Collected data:
--

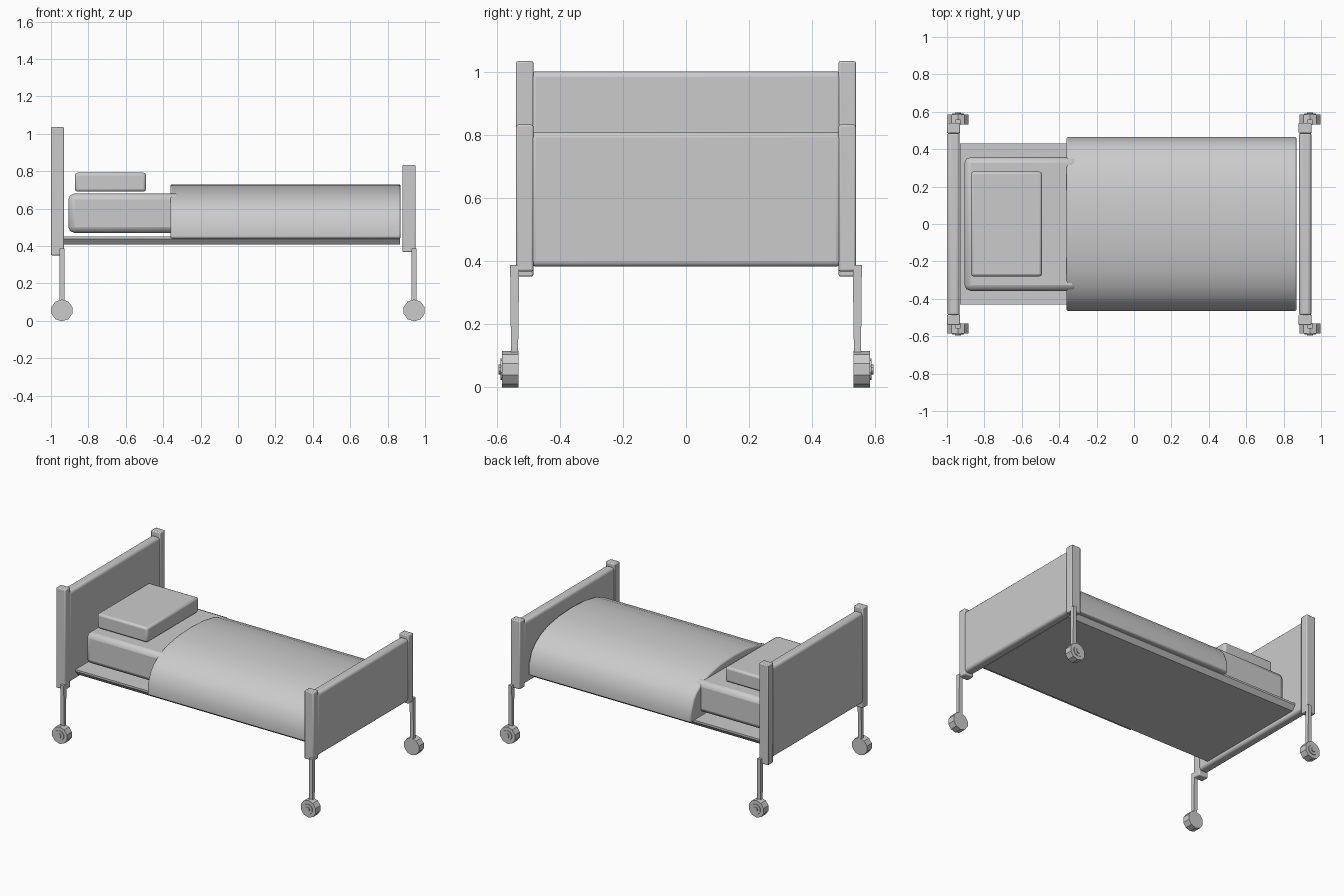
import bpy, bmesh, math
from mathutils import Matrix

cube = bpy.data.objects.get("Cube")
if cube:
    bpy.data.objects.remove(cube, do_unlink=True)

GREY = (0.6, 0.6, 0.6, 1)
grey = bpy.data.materials.new("plain grey")
grey.use_nodes = True
grey.diffuse_color = GREY
grey.node_tree.nodes["Principled BSDF"].inputs["Base Color"].default_value = GREY


def finish(name, bm, bevel=0, segments=2):
    """Turn a bmesh into a shaded object, with optional bevelled edges."""
    bmesh.ops.recalc_face_normals(bm, faces=bm.faces)
    mesh = bpy.data.meshes.new(name)
    bm.to_mesh(mesh)
    bm.free()
    mesh.materials.append(grey)
    obj = bpy.data.objects.new(name, mesh)
    bpy.context.collection.objects.link(obj)
    if bevel:
        mod = obj.modifiers.new("soft edges", "BEVEL")
        mod.width = bevel
        mod.segments = segments
        mod.limit_method = "ANGLE"
        mod.angle_limit = math.radians(40)
    bpy.ops.object.select_all(action="DESELECT")
    obj.select_set(True)
    bpy.context.view_layer.objects.active = obj
    bpy.ops.object.shade_smooth_by_angle(angle=math.radians(35))
    return obj


def box(name, x, y, z, bevel=0, segments=2):
    """Box from (low, high) ranges on each axis."""
    bm = bmesh.new()
    bmesh.ops.create_cube(bm, size=1)
    for v in bm.verts:
        v.co = [(a + b) / 2 + c * (b - a) for c, (a, b) in zip(v.co, (x, y, z))]
    return finish(name, bm, bevel, segments)


def extrude_x(name, profile, x0, x1, bevel=0):
    """Solid with a (y, z) cross-section running along x."""
    bm = bmesh.new()
    face = bm.faces.new([bm.verts.new((x0, y, z)) for y, z in profile])
    out = bmesh.ops.extrude_face_region(bm, geom=[face])["geom"]
    verts = [v for v in out if isinstance(v, bmesh.types.BMVert)]
    bmesh.ops.translate(bm, verts=verts, vec=(x1 - x0, 0, 0))
    return finish(name, bm, bevel)


def disc(bm, x, y0, y1, z, radius, inner=None):
    """Ten-sided cylinder along y, optionally with a dished outer face."""
    spin = Matrix.Translation((x, (y0 + y1) / 2, z)) @ Matrix.Rotation(math.pi / 2, 4, "X")
    made = bmesh.ops.create_cone(bm, cap_ends=True, segments=10, radius1=radius,
                                 radius2=radius, depth=abs(y1 - y0), matrix=spin)
    if inner:
        faces = {f for v in made["verts"] for f in v.link_faces}
        cap = max(faces, key=lambda f: abs(f.calc_center_median().y))
        bmesh.ops.inset_region(bm, faces=[cap], thickness=radius - inner)
        bmesh.ops.translate(bm, verts=cap.verts, vec=(0, 0.008 * (1 if y0 > y1 else -1), 0))


# Head and foot boards with their corner posts
for end, x0, top, low, panel_top in (("head", -1.0, 1.035, 0.35, 1.003),
                                     ("foot", 0.88, 0.833, 0.367, 0.81)):
    box(end + "_panel", (x0 + 0.003, x0 + 0.068), (-0.495, 0.495), (0.382, panel_top), 0.018, 3)
    for side, s in (("left", 1), ("right", -1)):
        box(f"{end}_post_{side}", (x0, x0 + 0.07), sorted((s * 0.485, s * 0.54)), (low, top), 0.006)

# Legs and casters at the four corners
for end, ex in (("head", -1), ("foot", 1)):
    cx = 0.9415 * ex
    for side, s in (("left", 1), ("right", -1)):
        leg = box(f"{end}_leg_{side}", (cx - 0.013, cx + 0.013),
                  sorted((s * 0.534, s * 0.556)), (0.09, 0.387))
        for v in leg.data.vertices:
            if v.co.z > 0.2:
                v.co.y -= 0.0 if abs(v.co.y) < 0.54 else -s * 0.003
                if abs(v.co.y) < 0.54:
                    v.co.y -= s * 0.004
        bm = bmesh.new()
        disc(bm, cx, s * 0.532, s * 0.585, 0.0557, 0.0585)
        disc(bm, cx, s * 0.58, s * 0.59, 0.0557, 0.034)
        disc(bm, cx, s * 0.585, s * 0.596, 0.0557, 0.016)
        finish(f"{end}_wheel_{side}", bm)

# Bed base, undercut along its long sides
extrude_x("bed_base", [(-0.43, 0.45), (0.43, 0.45), (0.43, 0.437), (0.405, 0.407),
                       (-0.405, 0.407), (-0.43, 0.437)], -0.93, 0.865)

# Mattress and pillow
box("mattress", (-0.907, -0.3), (-0.357, 0.357), (0.47, 0.68), 0.032, 2)
box("pillow", (-0.872, -0.492), (-0.28, 0.28), (0.69, 0.792), 0.014, 2)

# Arched blanket draped over the mattress
half = [(0.465, 0.44), (0.465, 0.51), (0.435, 0.59), (0.40, 0.63), (0.34, 0.67),
        (0.26, 0.702), (0.14, 0.723)]
arch = half + [(0, 0.73)] + [(-y, z) for y, z in reversed(half)]
extrude_x("blanket", arch, -0.362, 0.87, 0.01)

--

WHAT THE TASK ASKS: Of the entries above, repeat exactly the lines from the line with "mod.segments = segments" through the line with "for end, x0, top, low, panel_top", both of them included.

YOUR RESPONSE:
        mod.segments = segments
        mod.limit_method = "ANGLE"
        mod.angle_limit = math.radians(40)
    bpy.ops.object.select_all(action="DESELECT")
    obj.select_set(True)
    bpy.context.view_layer.objects.active = obj
    bpy.ops.object.shade_smooth_by_angle(angle=math.radians(35))
    return obj


def box(name, x, y, z, bevel=0, segments=2):
    """Box from (low, high) ranges on each axis."""
    bm = bmesh.new()
    bmesh.ops.create_cube(bm, size=1)
    for v in bm.verts:
        v.co = [(a + b) / 2 + c * (b - a) for c, (a, b) in zip(v.co, (x, y, z))]
    return finish(name, bm, bevel, segments)


def extrude_x(name, profile, x0, x1, bevel=0):
    """Solid with a (y, z) cross-section running along x."""
    bm = bmesh.new()
    face = bm.faces.new([bm.verts.new((x0, y, z)) for y, z in profile])
    out = bmesh.ops.extrude_face_region(bm, geom=[face])["geom"]
    verts = [v for v in out if isinstance(v, bmesh.types.BMVert)]
    bmesh.ops.translate(bm, verts=verts, vec=(x1 - x0, 0, 0))
    return finish(name, bm, bevel)


def disc(bm, x, y0, y1, z, radius, inner=None):
    """Ten-sided cylinder along y, optionally with a dished outer face."""
    spin = Matrix.Translation((x, (y0 + y1) / 2, z)) @ Matrix.Rotation(math.pi / 2, 4, "X")
    made = bmesh.ops.create_cone(bm, cap_ends=True, segments=10, radius1=radius,
                                 radius2=radius, depth=abs(y1 - y0), matrix=spin)
    if inner:
        faces = {f for v in made["verts"] for f in v.link_faces}
        cap = max(faces, key=lambda f: abs(f.calc_center_median().y))
        bmesh.ops.inset_region(bm, faces=[cap], thickness=radius - inner)
        bmesh.ops.translate(bm, verts=cap.verts, vec=(0, 0.008 * (1 if y0 > y1 else -1), 0))


# Head and foot boards with their corner posts
for end, x0, top, low, panel_top in (("head", -1.0, 1.035, 0.35, 1.003),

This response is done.